§ **Try it**
In the entries below, find the line with "(1.55, .16, -.125, .14), (1.62, .085, -.065, .1))])" and the line with "r, f, b) for". Reproduce those two lines and every line between them exactly, and nothing more.
─── Recorded information
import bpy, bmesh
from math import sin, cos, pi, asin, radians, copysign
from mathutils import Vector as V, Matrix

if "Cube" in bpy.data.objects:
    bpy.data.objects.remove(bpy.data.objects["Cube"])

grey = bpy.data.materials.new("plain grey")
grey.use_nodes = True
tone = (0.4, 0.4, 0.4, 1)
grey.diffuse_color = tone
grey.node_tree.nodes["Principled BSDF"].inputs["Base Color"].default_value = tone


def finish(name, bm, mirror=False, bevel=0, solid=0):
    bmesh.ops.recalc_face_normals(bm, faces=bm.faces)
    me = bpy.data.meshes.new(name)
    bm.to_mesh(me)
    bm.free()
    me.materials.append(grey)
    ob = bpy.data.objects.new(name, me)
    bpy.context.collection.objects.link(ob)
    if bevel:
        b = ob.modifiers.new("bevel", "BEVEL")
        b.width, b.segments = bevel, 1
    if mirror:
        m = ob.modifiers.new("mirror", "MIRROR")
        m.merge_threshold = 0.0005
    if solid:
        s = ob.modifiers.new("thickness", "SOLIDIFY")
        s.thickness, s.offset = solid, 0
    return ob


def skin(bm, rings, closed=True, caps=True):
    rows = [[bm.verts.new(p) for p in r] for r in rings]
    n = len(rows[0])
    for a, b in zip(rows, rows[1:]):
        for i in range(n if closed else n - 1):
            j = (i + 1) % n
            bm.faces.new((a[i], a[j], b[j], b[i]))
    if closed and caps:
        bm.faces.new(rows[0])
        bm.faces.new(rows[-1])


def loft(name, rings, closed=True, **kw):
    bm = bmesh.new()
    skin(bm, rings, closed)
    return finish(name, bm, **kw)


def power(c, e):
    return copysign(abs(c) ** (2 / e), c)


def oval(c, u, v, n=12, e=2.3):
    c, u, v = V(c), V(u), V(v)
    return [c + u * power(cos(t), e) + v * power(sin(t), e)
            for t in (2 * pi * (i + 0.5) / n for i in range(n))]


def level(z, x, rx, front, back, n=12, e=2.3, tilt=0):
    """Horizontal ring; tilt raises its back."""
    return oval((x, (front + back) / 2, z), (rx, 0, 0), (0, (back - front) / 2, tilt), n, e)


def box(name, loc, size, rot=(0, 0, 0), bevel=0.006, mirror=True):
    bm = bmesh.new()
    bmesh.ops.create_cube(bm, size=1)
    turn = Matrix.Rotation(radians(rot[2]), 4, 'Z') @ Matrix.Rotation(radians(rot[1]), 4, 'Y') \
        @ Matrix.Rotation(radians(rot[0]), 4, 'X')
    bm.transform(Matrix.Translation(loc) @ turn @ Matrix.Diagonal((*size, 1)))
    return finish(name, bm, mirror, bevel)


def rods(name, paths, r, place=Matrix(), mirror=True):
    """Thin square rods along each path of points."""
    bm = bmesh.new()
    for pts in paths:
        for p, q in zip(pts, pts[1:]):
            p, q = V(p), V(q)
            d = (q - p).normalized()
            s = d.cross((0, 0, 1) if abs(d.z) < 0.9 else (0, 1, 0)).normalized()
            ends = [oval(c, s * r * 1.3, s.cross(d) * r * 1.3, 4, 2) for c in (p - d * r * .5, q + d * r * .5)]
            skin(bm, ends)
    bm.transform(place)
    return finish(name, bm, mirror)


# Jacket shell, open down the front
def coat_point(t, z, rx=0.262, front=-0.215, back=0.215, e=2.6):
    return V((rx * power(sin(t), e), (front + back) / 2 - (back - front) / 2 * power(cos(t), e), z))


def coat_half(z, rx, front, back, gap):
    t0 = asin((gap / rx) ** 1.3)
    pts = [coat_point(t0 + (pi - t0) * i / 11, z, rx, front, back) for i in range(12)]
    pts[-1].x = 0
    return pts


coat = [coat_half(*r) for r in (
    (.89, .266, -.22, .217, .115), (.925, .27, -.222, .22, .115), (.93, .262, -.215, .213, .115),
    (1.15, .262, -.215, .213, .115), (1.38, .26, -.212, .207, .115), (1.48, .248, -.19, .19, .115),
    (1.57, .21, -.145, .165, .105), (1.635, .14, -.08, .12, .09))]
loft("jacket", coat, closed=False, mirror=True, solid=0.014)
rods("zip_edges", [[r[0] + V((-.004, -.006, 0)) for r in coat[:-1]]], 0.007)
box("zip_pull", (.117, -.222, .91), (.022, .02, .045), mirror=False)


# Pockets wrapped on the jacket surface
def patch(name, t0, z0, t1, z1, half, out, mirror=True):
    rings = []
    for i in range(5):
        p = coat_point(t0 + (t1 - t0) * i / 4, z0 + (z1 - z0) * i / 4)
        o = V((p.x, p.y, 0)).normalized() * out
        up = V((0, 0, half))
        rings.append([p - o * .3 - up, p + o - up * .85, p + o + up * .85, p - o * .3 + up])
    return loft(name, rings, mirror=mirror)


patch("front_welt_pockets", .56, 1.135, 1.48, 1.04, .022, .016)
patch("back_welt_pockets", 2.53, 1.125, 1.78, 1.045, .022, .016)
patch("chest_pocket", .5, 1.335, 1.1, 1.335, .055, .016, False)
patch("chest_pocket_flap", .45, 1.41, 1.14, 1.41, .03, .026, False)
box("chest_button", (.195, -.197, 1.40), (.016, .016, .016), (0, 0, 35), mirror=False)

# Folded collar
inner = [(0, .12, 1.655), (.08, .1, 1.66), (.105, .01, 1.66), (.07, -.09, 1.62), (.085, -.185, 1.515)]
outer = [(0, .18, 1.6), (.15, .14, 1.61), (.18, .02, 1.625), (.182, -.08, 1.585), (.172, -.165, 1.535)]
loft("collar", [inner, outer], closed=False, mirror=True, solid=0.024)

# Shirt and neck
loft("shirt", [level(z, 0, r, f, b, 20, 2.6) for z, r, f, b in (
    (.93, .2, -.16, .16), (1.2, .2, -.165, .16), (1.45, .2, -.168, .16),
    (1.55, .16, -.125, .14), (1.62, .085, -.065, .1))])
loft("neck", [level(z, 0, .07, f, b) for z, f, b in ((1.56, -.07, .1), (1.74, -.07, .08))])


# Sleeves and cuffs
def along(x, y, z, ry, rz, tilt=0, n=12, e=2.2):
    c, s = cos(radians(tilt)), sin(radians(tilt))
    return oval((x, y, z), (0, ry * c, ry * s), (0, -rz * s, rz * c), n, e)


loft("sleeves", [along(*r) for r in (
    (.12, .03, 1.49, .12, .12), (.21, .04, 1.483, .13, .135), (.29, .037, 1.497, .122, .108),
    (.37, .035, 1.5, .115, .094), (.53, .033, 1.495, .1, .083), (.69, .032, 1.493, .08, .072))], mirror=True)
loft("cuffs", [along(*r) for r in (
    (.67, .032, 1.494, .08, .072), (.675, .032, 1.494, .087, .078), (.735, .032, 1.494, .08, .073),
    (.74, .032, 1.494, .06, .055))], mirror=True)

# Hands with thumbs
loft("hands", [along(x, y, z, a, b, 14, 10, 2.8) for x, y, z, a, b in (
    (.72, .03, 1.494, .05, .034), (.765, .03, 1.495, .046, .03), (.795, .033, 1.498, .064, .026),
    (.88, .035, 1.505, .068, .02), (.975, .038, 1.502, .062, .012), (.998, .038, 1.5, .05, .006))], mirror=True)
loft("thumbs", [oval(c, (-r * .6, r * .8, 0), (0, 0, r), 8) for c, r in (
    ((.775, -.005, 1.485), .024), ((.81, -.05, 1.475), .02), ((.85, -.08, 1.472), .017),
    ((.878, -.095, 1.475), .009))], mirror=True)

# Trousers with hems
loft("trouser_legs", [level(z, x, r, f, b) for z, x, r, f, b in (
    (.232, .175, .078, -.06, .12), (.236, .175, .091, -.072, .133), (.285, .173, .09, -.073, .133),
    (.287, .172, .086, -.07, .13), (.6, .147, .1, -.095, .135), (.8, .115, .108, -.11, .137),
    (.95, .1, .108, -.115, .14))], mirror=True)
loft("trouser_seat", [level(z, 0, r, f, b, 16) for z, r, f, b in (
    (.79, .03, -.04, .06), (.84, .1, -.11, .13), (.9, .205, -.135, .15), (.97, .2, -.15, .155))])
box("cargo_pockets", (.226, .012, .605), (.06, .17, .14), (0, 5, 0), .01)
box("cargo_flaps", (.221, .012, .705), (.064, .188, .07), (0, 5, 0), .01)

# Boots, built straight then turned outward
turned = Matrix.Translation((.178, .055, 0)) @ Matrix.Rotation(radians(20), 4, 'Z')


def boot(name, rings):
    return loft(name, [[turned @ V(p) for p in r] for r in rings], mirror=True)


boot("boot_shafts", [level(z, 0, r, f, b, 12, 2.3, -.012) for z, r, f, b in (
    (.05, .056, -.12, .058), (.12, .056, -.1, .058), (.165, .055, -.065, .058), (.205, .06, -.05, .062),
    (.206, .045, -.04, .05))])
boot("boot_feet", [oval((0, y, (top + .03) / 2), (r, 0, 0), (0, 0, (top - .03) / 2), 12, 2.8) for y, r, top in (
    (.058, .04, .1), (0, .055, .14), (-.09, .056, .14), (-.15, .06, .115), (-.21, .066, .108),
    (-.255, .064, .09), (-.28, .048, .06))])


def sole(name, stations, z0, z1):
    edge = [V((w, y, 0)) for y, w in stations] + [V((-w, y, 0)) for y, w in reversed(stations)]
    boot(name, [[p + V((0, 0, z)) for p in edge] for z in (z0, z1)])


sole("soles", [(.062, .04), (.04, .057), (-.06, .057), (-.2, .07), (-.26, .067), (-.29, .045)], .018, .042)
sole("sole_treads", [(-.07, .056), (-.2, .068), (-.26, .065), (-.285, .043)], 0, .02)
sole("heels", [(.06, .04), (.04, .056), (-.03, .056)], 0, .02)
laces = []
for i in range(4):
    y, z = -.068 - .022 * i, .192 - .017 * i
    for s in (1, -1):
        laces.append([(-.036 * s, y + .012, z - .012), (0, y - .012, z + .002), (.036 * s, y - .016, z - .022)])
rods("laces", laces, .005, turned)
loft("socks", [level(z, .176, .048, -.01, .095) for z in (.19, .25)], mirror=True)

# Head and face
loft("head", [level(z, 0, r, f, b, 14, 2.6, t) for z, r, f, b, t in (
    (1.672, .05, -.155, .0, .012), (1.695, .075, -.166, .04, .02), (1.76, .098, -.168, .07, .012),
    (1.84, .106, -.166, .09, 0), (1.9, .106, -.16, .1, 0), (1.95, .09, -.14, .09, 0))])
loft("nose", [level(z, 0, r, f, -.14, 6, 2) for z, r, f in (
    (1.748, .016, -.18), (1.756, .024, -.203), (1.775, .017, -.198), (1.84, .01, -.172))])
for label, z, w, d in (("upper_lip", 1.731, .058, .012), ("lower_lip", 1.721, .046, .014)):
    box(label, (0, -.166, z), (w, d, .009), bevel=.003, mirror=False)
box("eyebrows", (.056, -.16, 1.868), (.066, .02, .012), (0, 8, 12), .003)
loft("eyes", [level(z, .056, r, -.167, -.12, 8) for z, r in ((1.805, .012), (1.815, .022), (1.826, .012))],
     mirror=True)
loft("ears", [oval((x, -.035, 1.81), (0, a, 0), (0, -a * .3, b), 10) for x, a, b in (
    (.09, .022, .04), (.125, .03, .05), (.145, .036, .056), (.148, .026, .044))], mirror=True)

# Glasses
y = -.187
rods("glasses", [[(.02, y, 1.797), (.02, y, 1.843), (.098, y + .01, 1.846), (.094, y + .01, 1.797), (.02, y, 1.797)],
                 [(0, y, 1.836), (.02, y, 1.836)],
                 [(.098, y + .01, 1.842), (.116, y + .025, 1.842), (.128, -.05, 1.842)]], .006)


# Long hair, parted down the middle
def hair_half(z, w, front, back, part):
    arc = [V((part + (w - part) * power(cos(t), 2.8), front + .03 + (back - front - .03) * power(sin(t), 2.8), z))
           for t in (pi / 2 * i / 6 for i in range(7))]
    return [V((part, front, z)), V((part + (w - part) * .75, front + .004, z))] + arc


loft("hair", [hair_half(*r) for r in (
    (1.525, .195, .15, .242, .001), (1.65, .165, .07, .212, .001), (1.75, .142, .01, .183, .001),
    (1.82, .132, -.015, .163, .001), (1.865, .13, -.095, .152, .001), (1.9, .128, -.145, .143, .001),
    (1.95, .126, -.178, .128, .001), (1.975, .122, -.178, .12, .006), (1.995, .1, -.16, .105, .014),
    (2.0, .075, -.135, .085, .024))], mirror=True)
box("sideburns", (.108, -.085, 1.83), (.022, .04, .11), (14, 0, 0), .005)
──────
§ **Problem solution**
    (1.55, .16, -.125, .14), (1.62, .085, -.065, .1))])
loft("neck", [level(z, 0, .07, f, b) for z, f, b in ((1.56, -.07, .1), (1.74, -.07, .08))])


# Sleeves and cuffs
def along(x, y, z, ry, rz, tilt=0, n=12, e=2.2):
    c, s = cos(radians(tilt)), sin(radians(tilt))
    return oval((x, y, z), (0, ry * c, ry * s), (0, -rz * s, rz * c), n, e)


loft("sleeves", [along(*r) for r in (
    (.12, .03, 1.49, .12, .12), (.21, .04, 1.483, .13, .135), (.29, .037, 1.497, .122, .108),
    (.37, .035, 1.5, .115, .094), (.53, .033, 1.495, .1, .083), (.69, .032, 1.493, .08, .072))], mirror=True)
loft("cuffs", [along(*r) for r in (
    (.67, .032, 1.494, .08, .072), (.675, .032, 1.494, .087, .078), (.735, .032, 1.494, .08, .073),
    (.74, .032, 1.494, .06, .055))], mirror=True)

# Hands with thumbs
loft("hands", [along(x, y, z, a, b, 14, 10, 2.8) for x, y, z, a, b in (
    (.72, .03, 1.494, .05, .034), (.765, .03, 1.495, .046, .03), (.795, .033, 1.498, .064, .026),
    (.88, .035, 1.505, .068, .02), (.975, .038, 1.502, .062, .012), (.998, .038, 1.5, .05, .006))], mirror=True)
loft("thumbs", [oval(c, (-r * .6, r * .8, 0), (0, 0, r), 8) for c, r in (
    ((.775, -.005, 1.485), .024), ((.81, -.05, 1.475), .02), ((.85, -.08, 1.472), .017),
    ((.878, -.095, 1.475), .009))], mirror=True)

# Trousers with hems
loft("trouser_legs", [level(z, x, r, f, b) for z, x, r, f, b in (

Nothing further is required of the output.